All pictures by Linda Landig at the Santo Domingo Museum, in Oaxaca city.
Priests and royalty were buried with all their earthly possessions, so they could
carry the items with them into the next life. Body adornment that was
taken to the grave helped preserve some of these treasures. But the Spaniards later took huge amounts of the gold jewelry and art and melted it down into gold bullion.
The simplest jewelry consisted of drilled stones strung into necklaces and carved into ear plugs.
The area was rich with the gifts of the earth and sea, such as turquoise, pearls, coral, quartz crystal, obsidian, shells, iridescent feathers and jade, all of which were incorporated into art and jewelry.
I love the way the double strands (below) are spaced with two-hole dividers in this necklace. Pretty impressive.
Some of the stones were embellished with carved designs, as is the case with this jade bead set.
The necklaces pictured below are evidence of a society with a well
developed sense of design and sophisticated metalsmithing
skills. Craftsmen specialized in different materials and were divided into different groups, such as stone sculptors, lapidaries, mosaic workers and goldsmiths. The various disciplines even developed guilds.
Oaxaca was one of the prime gold centers in what today is Mexico and south to Costa Rica. The gold used in pre-hispanic jewelry was not usually mined, but was found as pure nuggets in the river beds.
Goldsmiths were held in high regard, both for the beauty they created as well as the skill required. The two most common methods of working the gold were casting and beating. Gold was cast using the lost-wax method. It was also beaten into thin sheets which could be decorated by punching and repoussé Sometimes thin layers of gold were layered over clay or charcoal beads for a more economical use of the gold.
This bracelet is a lovely example of pre-hispanic chasing and repoussé.
Isn’t this just gorgeous?!
This one reminds me of some ancient Egyptian jewelry for some reason.
Like the stone sculptures mentioned earlier, deities were also depicted adorned with jewelry in gold. The filigree-type work, at the top of the mask ,represents the feathers of the god of the sky. I wish I knew the meaning of the scary looking mouthpiece.
I’ll end this post with a grand finale piece: A turquoise, coral and gold, multi-strand necklace with gold spacer bars. Wow!

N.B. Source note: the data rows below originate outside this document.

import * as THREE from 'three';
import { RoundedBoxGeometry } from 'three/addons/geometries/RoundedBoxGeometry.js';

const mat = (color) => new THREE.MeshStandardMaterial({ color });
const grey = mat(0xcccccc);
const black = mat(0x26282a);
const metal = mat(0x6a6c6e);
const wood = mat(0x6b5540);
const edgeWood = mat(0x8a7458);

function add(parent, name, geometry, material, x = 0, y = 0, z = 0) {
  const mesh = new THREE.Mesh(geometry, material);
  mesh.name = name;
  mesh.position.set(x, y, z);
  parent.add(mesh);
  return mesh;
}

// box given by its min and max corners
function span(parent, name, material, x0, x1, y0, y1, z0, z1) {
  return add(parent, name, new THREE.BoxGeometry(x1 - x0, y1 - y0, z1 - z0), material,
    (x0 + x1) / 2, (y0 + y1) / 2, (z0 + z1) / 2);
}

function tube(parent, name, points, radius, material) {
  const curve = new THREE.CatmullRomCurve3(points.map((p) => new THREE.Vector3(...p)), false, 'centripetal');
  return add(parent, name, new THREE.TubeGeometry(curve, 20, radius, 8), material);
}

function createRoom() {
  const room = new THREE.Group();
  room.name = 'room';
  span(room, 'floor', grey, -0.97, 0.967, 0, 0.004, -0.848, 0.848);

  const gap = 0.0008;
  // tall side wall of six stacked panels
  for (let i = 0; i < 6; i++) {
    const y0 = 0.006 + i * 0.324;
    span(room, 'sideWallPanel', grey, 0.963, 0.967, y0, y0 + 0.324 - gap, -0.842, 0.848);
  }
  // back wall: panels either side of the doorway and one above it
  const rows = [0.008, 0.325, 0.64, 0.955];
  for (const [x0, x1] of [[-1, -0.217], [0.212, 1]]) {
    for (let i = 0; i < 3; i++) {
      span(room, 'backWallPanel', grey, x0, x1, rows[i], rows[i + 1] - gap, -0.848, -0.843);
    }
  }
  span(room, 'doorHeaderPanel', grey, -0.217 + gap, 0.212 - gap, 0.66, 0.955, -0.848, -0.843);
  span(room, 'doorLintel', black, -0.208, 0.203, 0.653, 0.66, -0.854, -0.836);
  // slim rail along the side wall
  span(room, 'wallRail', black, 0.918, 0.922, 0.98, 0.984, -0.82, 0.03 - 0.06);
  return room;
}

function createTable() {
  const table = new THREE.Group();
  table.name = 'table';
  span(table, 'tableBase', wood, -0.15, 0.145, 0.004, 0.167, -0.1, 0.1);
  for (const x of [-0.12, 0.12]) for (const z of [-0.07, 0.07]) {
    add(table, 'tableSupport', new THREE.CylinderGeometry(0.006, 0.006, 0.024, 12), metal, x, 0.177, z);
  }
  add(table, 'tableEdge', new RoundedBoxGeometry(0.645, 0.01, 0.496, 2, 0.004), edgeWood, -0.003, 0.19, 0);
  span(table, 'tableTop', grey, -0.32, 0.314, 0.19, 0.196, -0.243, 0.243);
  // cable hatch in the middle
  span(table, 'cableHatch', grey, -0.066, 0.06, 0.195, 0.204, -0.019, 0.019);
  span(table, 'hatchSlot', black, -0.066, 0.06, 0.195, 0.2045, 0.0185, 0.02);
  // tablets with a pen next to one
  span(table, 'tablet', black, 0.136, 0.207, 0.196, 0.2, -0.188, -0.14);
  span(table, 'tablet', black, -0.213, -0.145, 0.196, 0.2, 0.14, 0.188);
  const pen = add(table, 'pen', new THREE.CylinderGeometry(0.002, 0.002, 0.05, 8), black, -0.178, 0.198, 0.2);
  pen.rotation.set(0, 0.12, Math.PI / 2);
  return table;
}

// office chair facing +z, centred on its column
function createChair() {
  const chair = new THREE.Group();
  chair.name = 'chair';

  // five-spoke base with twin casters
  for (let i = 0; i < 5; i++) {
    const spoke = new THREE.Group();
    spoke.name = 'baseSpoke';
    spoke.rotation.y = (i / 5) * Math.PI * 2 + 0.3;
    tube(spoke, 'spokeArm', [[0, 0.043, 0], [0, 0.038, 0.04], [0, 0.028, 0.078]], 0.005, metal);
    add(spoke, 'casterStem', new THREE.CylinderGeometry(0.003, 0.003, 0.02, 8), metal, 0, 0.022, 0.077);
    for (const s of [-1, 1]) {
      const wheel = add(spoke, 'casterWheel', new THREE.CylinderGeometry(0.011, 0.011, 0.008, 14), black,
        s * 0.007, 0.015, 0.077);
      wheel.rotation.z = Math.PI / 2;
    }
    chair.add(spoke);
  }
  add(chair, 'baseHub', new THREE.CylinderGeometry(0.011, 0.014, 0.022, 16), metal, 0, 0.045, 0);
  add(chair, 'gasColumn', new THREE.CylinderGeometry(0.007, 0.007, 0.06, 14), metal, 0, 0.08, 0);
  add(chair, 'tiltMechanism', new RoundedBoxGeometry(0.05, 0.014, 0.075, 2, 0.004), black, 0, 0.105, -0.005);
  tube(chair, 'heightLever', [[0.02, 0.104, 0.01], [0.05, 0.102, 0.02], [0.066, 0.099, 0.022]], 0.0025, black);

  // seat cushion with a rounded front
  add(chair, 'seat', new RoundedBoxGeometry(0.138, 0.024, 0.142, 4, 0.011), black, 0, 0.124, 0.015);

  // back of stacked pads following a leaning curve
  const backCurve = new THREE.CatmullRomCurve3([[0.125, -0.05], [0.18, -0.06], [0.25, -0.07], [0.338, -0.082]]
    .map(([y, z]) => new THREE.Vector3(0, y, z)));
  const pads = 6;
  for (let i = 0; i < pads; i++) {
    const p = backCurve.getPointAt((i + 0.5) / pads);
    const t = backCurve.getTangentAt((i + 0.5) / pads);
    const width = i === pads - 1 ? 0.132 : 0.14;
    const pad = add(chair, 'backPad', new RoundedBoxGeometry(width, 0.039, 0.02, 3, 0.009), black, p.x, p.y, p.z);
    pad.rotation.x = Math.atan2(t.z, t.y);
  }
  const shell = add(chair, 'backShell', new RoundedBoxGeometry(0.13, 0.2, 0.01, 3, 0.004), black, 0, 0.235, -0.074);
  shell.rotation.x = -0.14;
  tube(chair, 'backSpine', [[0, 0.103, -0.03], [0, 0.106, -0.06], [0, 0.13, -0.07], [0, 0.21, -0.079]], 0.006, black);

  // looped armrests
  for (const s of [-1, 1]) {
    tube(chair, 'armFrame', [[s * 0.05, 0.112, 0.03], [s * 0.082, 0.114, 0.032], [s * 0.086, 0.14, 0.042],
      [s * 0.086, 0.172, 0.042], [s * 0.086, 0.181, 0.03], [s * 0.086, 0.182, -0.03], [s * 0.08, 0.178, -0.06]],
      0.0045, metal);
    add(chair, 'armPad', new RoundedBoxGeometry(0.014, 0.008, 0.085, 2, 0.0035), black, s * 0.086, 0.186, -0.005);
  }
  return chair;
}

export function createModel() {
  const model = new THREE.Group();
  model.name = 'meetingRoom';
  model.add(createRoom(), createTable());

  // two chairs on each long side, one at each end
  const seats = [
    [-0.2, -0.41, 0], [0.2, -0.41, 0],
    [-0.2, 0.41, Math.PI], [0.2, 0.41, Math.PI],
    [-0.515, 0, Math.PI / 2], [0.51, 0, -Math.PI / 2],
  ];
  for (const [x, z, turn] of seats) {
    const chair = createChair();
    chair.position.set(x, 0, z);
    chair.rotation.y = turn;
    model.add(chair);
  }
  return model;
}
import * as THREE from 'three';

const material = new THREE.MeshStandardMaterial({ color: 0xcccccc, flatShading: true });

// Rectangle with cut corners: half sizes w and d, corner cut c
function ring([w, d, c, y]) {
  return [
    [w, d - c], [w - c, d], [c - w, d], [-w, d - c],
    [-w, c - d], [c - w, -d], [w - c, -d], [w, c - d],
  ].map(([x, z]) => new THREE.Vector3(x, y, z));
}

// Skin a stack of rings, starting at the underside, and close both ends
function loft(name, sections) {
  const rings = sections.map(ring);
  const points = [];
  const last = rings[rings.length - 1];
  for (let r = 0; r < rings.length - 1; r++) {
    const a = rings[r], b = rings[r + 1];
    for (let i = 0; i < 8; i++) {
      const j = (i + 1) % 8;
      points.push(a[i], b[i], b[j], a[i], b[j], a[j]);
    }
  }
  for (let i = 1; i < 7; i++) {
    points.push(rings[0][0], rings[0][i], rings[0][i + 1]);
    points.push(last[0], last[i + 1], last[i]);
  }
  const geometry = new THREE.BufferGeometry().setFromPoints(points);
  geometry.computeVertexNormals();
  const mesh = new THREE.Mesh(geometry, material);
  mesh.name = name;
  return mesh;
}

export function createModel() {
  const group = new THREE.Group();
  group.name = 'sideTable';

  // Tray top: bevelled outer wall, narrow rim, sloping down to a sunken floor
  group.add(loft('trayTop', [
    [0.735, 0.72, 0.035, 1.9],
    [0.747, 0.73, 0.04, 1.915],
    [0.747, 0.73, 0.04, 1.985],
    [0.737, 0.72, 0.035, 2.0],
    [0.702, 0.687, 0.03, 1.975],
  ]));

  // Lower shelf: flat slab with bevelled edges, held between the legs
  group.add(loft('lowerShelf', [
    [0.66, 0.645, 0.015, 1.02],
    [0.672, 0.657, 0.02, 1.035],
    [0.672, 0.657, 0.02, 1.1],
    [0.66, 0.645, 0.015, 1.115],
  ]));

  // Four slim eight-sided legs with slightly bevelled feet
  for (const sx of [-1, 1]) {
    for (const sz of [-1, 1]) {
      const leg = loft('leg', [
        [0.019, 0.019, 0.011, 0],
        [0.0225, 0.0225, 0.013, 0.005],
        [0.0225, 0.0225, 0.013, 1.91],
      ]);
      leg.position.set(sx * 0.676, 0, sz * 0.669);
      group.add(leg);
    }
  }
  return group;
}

My next AJE post will be an introduction to some of the jewelry made after the arrival of the Spaniards. I hope you’ll join me then.